▶ DATA TO USE
┄┄┄┄┄┄┄┄┄┄┄┄┄┄┄┄┄┄┄┄
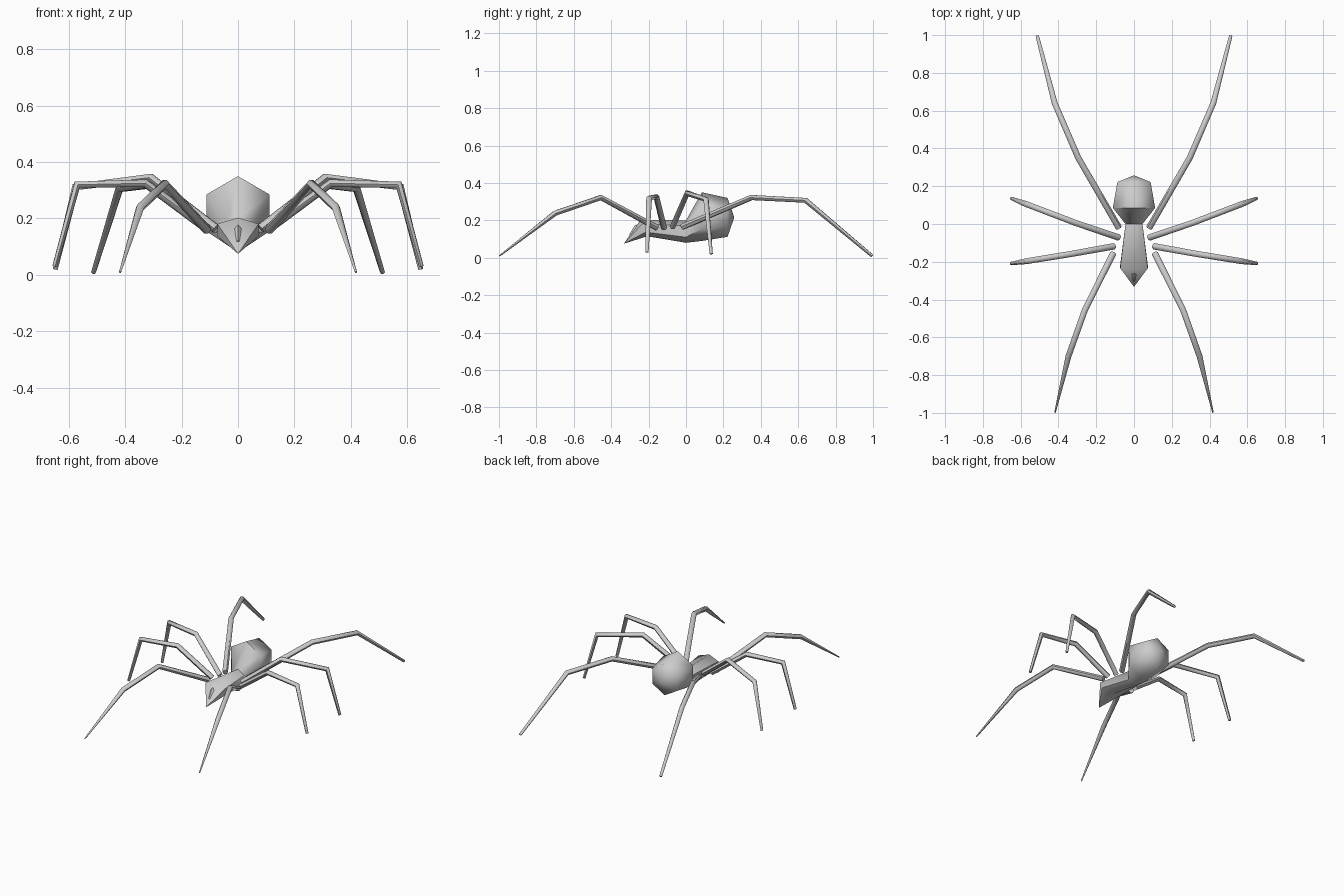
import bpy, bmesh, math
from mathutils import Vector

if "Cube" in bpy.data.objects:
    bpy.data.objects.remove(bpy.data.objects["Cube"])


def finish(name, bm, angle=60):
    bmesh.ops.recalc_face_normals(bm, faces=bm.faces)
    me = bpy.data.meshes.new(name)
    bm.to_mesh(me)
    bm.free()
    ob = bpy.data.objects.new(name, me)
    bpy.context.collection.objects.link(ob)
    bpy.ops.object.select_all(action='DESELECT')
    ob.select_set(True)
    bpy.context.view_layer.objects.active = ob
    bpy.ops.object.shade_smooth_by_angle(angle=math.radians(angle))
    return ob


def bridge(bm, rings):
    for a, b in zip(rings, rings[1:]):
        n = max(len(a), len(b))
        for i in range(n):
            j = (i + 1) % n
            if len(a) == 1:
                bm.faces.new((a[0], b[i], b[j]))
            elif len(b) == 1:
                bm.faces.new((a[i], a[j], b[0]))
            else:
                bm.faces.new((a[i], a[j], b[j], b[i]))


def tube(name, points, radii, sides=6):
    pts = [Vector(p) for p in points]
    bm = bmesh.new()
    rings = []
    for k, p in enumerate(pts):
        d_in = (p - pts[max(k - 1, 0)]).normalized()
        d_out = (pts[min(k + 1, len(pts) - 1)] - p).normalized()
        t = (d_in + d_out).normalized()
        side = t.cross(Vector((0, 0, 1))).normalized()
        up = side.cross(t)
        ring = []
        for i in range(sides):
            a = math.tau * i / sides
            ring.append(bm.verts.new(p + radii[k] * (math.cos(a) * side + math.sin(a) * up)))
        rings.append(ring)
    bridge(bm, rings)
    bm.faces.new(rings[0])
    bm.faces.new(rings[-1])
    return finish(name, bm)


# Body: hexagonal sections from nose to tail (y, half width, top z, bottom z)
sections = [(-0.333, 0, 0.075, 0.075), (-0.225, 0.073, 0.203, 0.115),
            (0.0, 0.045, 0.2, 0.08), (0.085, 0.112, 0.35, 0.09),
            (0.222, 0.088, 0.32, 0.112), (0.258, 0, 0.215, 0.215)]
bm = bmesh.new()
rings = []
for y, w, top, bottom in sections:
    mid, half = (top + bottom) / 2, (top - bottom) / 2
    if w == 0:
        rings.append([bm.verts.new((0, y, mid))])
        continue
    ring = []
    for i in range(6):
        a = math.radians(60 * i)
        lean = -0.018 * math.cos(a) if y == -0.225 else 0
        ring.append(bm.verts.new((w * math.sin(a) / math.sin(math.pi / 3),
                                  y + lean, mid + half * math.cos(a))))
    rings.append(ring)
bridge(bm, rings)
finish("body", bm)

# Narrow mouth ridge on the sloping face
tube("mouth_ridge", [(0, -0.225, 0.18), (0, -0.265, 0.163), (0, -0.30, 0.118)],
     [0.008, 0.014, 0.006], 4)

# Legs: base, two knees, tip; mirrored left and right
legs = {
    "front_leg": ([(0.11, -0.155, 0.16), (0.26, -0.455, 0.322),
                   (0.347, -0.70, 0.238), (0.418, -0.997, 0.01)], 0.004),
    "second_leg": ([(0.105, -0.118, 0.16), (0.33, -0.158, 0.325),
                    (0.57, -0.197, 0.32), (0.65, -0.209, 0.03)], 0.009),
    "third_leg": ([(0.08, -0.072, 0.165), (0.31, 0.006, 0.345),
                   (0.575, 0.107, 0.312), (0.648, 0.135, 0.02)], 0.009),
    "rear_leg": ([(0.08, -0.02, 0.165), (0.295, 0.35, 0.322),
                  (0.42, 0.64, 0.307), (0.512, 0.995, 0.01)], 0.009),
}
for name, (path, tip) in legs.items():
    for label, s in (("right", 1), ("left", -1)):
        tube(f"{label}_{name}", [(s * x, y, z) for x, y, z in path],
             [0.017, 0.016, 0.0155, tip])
┄┄┄┄┄┄┄┄┄┄┄┄┄┄┄┄┄┄┄┄
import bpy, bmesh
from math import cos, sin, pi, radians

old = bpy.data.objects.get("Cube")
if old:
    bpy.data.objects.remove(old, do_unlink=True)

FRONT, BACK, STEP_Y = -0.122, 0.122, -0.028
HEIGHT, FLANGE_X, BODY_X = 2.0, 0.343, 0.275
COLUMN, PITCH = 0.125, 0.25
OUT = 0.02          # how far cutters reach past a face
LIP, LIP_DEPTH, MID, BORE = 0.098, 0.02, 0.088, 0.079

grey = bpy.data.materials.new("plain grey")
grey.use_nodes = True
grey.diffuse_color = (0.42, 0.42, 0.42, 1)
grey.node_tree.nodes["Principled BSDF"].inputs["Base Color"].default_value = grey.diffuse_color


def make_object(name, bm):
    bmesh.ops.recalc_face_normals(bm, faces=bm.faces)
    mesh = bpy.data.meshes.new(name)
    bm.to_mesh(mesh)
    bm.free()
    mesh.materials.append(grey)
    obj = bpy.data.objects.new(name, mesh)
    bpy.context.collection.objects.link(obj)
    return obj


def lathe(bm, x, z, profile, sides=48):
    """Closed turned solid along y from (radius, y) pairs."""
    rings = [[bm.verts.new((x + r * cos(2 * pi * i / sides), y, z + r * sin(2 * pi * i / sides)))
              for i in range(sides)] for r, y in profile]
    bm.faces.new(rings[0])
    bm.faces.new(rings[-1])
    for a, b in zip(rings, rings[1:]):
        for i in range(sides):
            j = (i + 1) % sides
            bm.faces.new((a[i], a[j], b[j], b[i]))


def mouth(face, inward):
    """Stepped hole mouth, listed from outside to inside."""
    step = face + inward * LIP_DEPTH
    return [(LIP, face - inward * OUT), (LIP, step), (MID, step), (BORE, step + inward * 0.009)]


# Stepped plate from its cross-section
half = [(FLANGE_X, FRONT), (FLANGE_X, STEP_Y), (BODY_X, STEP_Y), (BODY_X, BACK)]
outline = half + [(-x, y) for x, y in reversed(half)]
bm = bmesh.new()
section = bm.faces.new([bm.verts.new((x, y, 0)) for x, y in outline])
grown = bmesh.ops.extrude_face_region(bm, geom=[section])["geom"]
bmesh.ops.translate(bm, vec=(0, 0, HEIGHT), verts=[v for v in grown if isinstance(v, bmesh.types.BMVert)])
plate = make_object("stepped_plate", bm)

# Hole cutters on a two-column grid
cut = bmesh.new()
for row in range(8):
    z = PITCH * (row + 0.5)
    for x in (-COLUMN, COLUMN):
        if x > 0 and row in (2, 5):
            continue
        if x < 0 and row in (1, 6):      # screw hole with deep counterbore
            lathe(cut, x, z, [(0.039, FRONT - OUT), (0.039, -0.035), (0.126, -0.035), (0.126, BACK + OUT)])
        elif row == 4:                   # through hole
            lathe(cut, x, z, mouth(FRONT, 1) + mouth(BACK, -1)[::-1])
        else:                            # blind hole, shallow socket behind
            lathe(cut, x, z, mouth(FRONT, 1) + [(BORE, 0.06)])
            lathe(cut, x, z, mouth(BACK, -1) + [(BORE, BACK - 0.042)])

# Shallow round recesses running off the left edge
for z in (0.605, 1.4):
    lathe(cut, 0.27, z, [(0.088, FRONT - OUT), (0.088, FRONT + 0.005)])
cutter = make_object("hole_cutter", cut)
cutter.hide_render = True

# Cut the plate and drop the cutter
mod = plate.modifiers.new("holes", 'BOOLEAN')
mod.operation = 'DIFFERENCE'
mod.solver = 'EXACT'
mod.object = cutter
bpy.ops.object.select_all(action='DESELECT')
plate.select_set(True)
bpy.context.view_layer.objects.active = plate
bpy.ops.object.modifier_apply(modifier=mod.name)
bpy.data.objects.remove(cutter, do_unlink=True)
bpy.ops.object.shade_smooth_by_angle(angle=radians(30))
┄┄┄┄┄┄┄┄┄┄┄┄┄┄┄┄┄┄┄┄
▶ WHAT THE TASK ASKS
Print only what lies in the material above starting at the line with "import bpy, bmesh, math" and ending at the line with "mid, half = (top", every line exactly as given.

▶ SOLVED EXERCISE
import bpy, bmesh, math
from mathutils import Vector

if "Cube" in bpy.data.objects:
    bpy.data.objects.remove(bpy.data.objects["Cube"])


def finish(name, bm, angle=60):
    bmesh.ops.recalc_face_normals(bm, faces=bm.faces)
    me = bpy.data.meshes.new(name)
    bm.to_mesh(me)
    bm.free()
    ob = bpy.data.objects.new(name, me)
    bpy.context.collection.objects.link(ob)
    bpy.ops.object.select_all(action='DESELECT')
    ob.select_set(True)
    bpy.context.view_layer.objects.active = ob
    bpy.ops.object.shade_smooth_by_angle(angle=math.radians(angle))
    return ob


def bridge(bm, rings):
    for a, b in zip(rings, rings[1:]):
        n = max(len(a), len(b))
        for i in range(n):
            j = (i + 1) % n
            if len(a) == 1:
                bm.faces.new((a[0], b[i], b[j]))
            elif len(b) == 1:
                bm.faces.new((a[i], a[j], b[0]))
            else:
                bm.faces.new((a[i], a[j], b[j], b[i]))


def tube(name, points, radii, sides=6):
    pts = [Vector(p) for p in points]
    bm = bmesh.new()
    rings = []
    for k, p in enumerate(pts):
        d_in = (p - pts[max(k - 1, 0)]).normalized()
        d_out = (pts[min(k + 1, len(pts) - 1)] - p).normalized()
        t = (d_in + d_out).normalized()
        side = t.cross(Vector((0, 0, 1))).normalized()
        up = side.cross(t)
        ring = []
        for i in range(sides):
            a = math.tau * i / sides
            ring.append(bm.verts.new(p + radii[k] * (math.cos(a) * side + math.sin(a) * up)))
        rings.append(ring)
    bridge(bm, rings)
    bm.faces.new(rings[0])
    bm.faces.new(rings[-1])
    return finish(name, bm)


# Body: hexagonal sections from nose to tail (y, half width, top z, bottom z)
sections = [(-0.333, 0, 0.075, 0.075), (-0.225, 0.073, 0.203, 0.115),
            (0.0, 0.045, 0.2, 0.08), (0.085, 0.112, 0.35, 0.09),
            (0.222, 0.088, 0.32, 0.112), (0.258, 0, 0.215, 0.215)]
bm = bmesh.new()
rings = []
for y, w, top, bottom in sections:
    mid, half = (top + bottom) / 2, (top - bottom) / 2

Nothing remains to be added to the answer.